[[ DATASET RECORDS open ]]

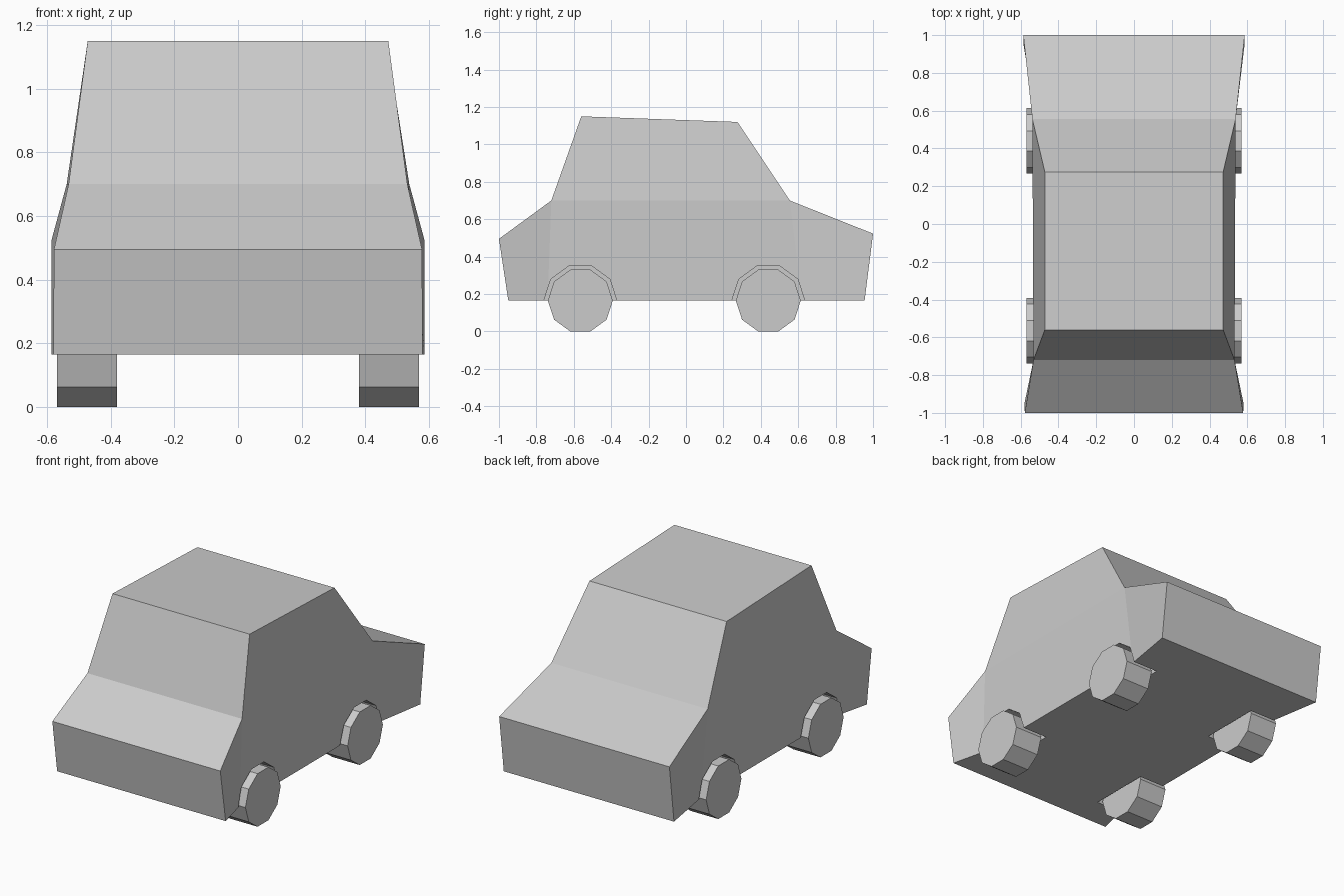
import bpy, bmesh, math
from mathutils import Vector

if "Cube" in bpy.data.objects:
    bpy.data.objects.remove(bpy.data.objects["Cube"])

AXLES = (-0.565, 0.44)   # front and rear axle positions
AXLE_Z = 0.165


def finish(bm, name):
    bmesh.ops.recalc_face_normals(bm, faces=bm.faces[:])
    mesh = bpy.data.meshes.new(name)
    bm.to_mesh(mesh)
    bm.free()
    obj = bpy.data.objects.new(name, mesh)
    bpy.context.collection.objects.link(obj)
    return obj


def add_drum(bm, x0, x1, y, radius, sides=10):
    """Ten-sided drum lying along x."""
    ring = [(y + radius * math.cos(math.tau * i / sides),
             AXLE_Z + radius * math.sin(math.tau * i / sides)) for i in range(sides)]
    a = [bm.verts.new((x0, *p)) for p in ring]
    b = [bm.verts.new((x1, *p)) for p in ring]
    bm.faces.new(a)
    bm.faces.new(b[::-1])
    for i in range(sides):
        j = (i + 1) % sides
        bm.faces.new((a[i], a[j], b[j], b[i]))


# Body: side profile as (half width, y, z), front bumper over the roof and under
profile = [
    (0.58, -0.95, 0.165), (0.578, -1.0, 0.495), (0.532, -0.72, 0.70),
    (0.472, -0.56, 1.15), (0.472, 0.275, 1.12), (0.538, 0.555, 0.70),
    (0.586, 1.0, 0.523), (0.586, 0.955, 0.165), (0.53, 0.62, 0.165),
    (0.53, -0.74, 0.165),
]
panels = [(0, 1, 2, 9), (2, 3, 4, 5), (9, 2, 5, 8), (8, 5, 6, 7)]
bm = bmesh.new()
right = [bm.verts.new(p) for p in profile]
left = [bm.verts.new((-x, y, z)) for x, y, z in profile]
for i in range(len(profile)):
    j = (i + 1) % len(profile)
    bm.faces.new((right[i], right[j], left[j], left[i]))
for panel in panels:
    bm.faces.new([right[i] for i in panel])
    bm.faces.new([left[i] for i in reversed(panel)])
body = finish(bm, "car_body")

# Wheel wells cut from the body
bm = bmesh.new()
for y in AXLES:
    for side in (-1, 1):
        add_drum(bm, side * 0.36, side * 0.8, y, 0.195)
cutter = finish(bm, "wheel_well_cutter")
cutter.hide_render = True
cutter.hide_viewport = False
cutter.display_type = 'WIRE'
cut = body.modifiers.new("wheel_wells", 'BOOLEAN')
cut.operation = 'DIFFERENCE'
cut.solver = 'EXACT'
cut.object = cutter

# Wheels
for end, y in zip(("front", "rear"), AXLES):
    for label, side in (("left", -1), ("right", 1)):
        bm = bmesh.new()
        add_drum(bm, side * 0.38, side * 0.568, y, 0.1735)
        finish(bm, f"{end}_{label}_wheel")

[[ DATASET RECORDS closed ]]

- **GOAL OF THE EXERCISE**:
Within the listing above, extract exactly the lines from the line with "drum lying along" to the line with "add_drum(bm, side * 0.36, side", the two named lines included, and no others.

- **WRITTEN SOLUTION**:
    """Ten-sided drum lying along x."""
    ring = [(y + radius * math.cos(math.tau * i / sides),
             AXLE_Z + radius * math.sin(math.tau * i / sides)) for i in range(sides)]
    a = [bm.verts.new((x0, *p)) for p in ring]
    b = [bm.verts.new((x1, *p)) for p in ring]
    bm.faces.new(a)
    bm.faces.new(b[::-1])
    for i in range(sides):
        j = (i + 1) % sides
        bm.faces.new((a[i], a[j], b[j], b[i]))


# Body: side profile as (half width, y, z), front bumper over the roof and under
profile = [
    (0.58, -0.95, 0.165), (0.578, -1.0, 0.495), (0.532, -0.72, 0.70),
    (0.472, -0.56, 1.15), (0.472, 0.275, 1.12), (0.538, 0.555, 0.70),
    (0.586, 1.0, 0.523), (0.586, 0.955, 0.165), (0.53, 0.62, 0.165),
    (0.53, -0.74, 0.165),
]
panels = [(0, 1, 2, 9), (2, 3, 4, 5), (9, 2, 5, 8), (8, 5, 6, 7)]
bm = bmesh.new()
right = [bm.verts.new(p) for p in profile]
left = [bm.verts.new((-x, y, z)) for x, y, z in profile]
for i in range(len(profile)):
    j = (i + 1) % len(profile)
    bm.faces.new((right[i], right[j], left[j], left[i]))
for panel in panels:
    bm.faces.new([right[i] for i in panel])
    bm.faces.new([left[i] for i in reversed(panel)])
body = finish(bm, "car_body")

# Wheel wells cut from the body
bm = bmesh.new()
for y in AXLES:
    for side in (-1, 1):
        add_drum(bm, side * 0.36, side * 0.8, y, 0.195)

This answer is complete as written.